Saved entries
★ ★ ★ ★ ★

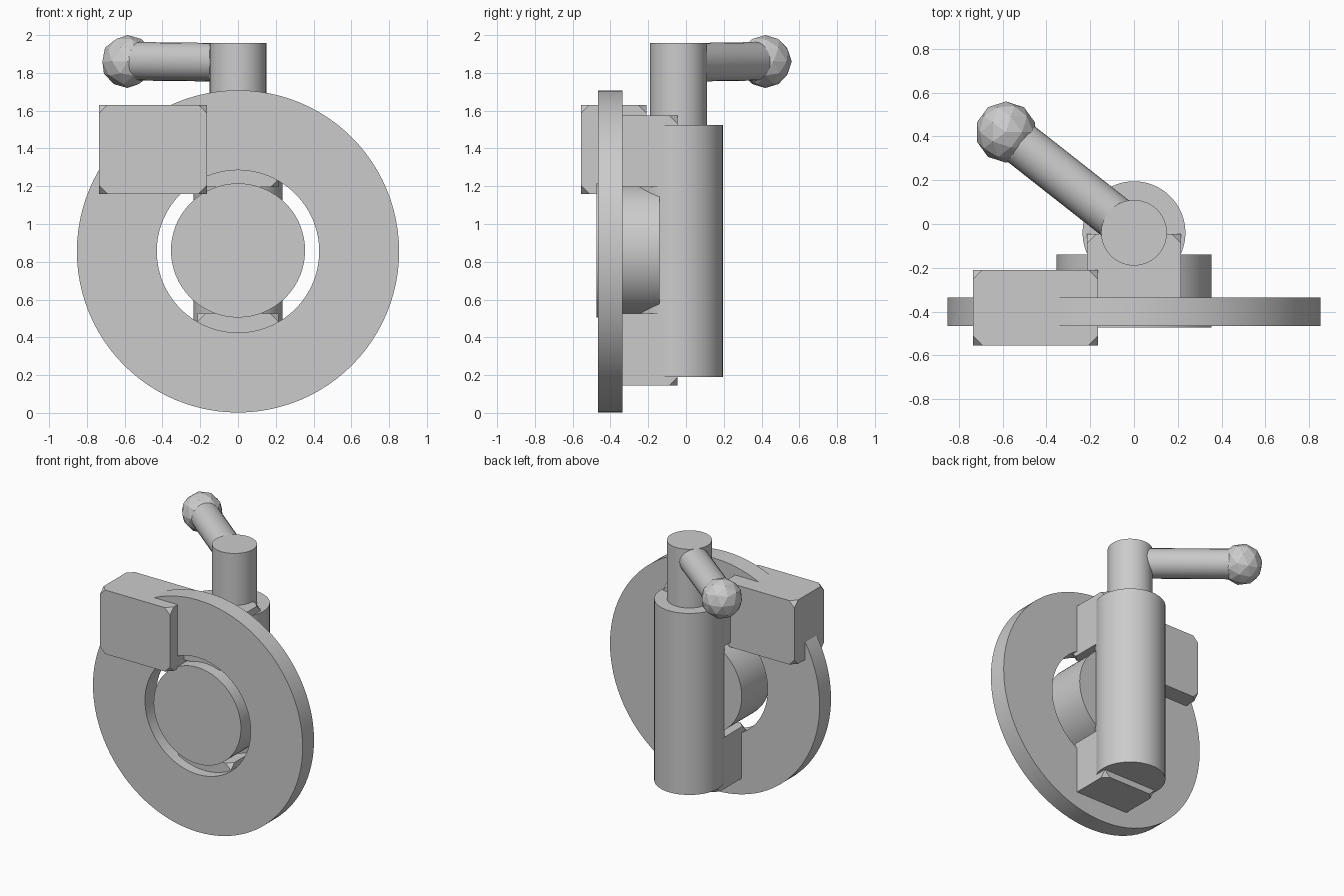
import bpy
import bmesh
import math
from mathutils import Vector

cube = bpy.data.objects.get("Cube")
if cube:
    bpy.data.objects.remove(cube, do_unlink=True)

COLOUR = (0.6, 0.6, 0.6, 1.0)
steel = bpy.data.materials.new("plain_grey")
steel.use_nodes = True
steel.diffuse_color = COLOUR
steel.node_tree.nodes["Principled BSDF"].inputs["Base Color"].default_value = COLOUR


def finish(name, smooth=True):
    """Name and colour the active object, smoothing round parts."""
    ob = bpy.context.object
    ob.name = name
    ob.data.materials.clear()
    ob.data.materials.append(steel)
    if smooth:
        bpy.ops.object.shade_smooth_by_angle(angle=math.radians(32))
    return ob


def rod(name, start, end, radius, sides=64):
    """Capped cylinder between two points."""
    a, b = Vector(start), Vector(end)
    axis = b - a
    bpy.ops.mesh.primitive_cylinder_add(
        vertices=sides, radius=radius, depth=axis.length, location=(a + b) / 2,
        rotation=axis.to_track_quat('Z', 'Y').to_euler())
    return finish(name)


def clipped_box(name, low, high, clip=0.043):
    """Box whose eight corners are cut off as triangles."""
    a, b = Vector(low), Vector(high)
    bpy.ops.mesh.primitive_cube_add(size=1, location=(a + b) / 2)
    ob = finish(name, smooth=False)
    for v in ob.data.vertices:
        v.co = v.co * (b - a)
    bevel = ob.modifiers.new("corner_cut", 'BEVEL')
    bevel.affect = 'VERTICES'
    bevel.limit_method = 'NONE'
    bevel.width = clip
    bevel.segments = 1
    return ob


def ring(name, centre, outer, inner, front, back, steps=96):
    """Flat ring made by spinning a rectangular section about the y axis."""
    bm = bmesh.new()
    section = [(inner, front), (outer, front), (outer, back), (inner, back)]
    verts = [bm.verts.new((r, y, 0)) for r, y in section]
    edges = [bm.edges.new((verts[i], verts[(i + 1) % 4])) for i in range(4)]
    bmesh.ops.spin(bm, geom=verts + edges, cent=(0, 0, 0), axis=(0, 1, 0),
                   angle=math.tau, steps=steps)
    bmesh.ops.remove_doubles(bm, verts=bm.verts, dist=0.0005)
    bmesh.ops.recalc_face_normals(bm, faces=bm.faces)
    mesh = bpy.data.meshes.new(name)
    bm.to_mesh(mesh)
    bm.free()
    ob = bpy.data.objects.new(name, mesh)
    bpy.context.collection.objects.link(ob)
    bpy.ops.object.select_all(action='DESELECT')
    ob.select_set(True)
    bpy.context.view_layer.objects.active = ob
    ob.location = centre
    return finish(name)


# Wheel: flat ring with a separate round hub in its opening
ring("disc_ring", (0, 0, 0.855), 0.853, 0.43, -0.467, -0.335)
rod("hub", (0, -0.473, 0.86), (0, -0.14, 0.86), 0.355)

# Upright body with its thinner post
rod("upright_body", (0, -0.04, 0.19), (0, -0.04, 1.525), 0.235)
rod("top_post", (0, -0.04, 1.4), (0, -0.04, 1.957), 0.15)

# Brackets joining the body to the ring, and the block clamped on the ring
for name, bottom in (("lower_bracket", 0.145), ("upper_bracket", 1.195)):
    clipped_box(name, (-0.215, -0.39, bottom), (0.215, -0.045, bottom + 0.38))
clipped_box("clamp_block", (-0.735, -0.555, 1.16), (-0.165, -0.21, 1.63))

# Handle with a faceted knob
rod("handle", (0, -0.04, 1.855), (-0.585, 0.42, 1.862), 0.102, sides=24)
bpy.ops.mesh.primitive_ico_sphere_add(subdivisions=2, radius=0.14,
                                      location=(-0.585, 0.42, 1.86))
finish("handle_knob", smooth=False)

★ ★ ★ ★ ★

**PROBLEM TO SOLVE:** Restate word for word the lines of the data above, starting at the line containing "ob.data.materials.clear()" and ending at the line containing "ob = bpy.data.objects.new(name, mesh)", both included, and nothing more.

**PROBLEM SOLUTION:**
    ob.data.materials.clear()
    ob.data.materials.append(steel)
    if smooth:
        bpy.ops.object.shade_smooth_by_angle(angle=math.radians(32))
    return ob


def rod(name, start, end, radius, sides=64):
    """Capped cylinder between two points."""
    a, b = Vector(start), Vector(end)
    axis = b - a
    bpy.ops.mesh.primitive_cylinder_add(
        vertices=sides, radius=radius, depth=axis.length, location=(a + b) / 2,
        rotation=axis.to_track_quat('Z', 'Y').to_euler())
    return finish(name)


def clipped_box(name, low, high, clip=0.043):
    """Box whose eight corners are cut off as triangles."""
    a, b = Vector(low), Vector(high)
    bpy.ops.mesh.primitive_cube_add(size=1, location=(a + b) / 2)
    ob = finish(name, smooth=False)
    for v in ob.data.vertices:
        v.co = v.co * (b - a)
    bevel = ob.modifiers.new("corner_cut", 'BEVEL')
    bevel.affect = 'VERTICES'
    bevel.limit_method = 'NONE'
    bevel.width = clip
    bevel.segments = 1
    return ob


def ring(name, centre, outer, inner, front, back, steps=96):
    """Flat ring made by spinning a rectangular section about the y axis."""
    bm = bmesh.new()
    section = [(inner, front), (outer, front), (outer, back), (inner, back)]
    verts = [bm.verts.new((r, y, 0)) for r, y in section]
    edges = [bm.edges.new((verts[i], verts[(i + 1) % 4])) for i in range(4)]
    bmesh.ops.spin(bm, geom=verts + edges, cent=(0, 0, 0), axis=(0, 1, 0),
                   angle=math.tau, steps=steps)
    bmesh.ops.remove_doubles(bm, verts=bm.verts, dist=0.0005)
    bmesh.ops.recalc_face_normals(bm, faces=bm.faces)
    mesh = bpy.data.meshes.new(name)
    bm.to_mesh(mesh)
    bm.free()
    ob = bpy.data.objects.new(name, mesh)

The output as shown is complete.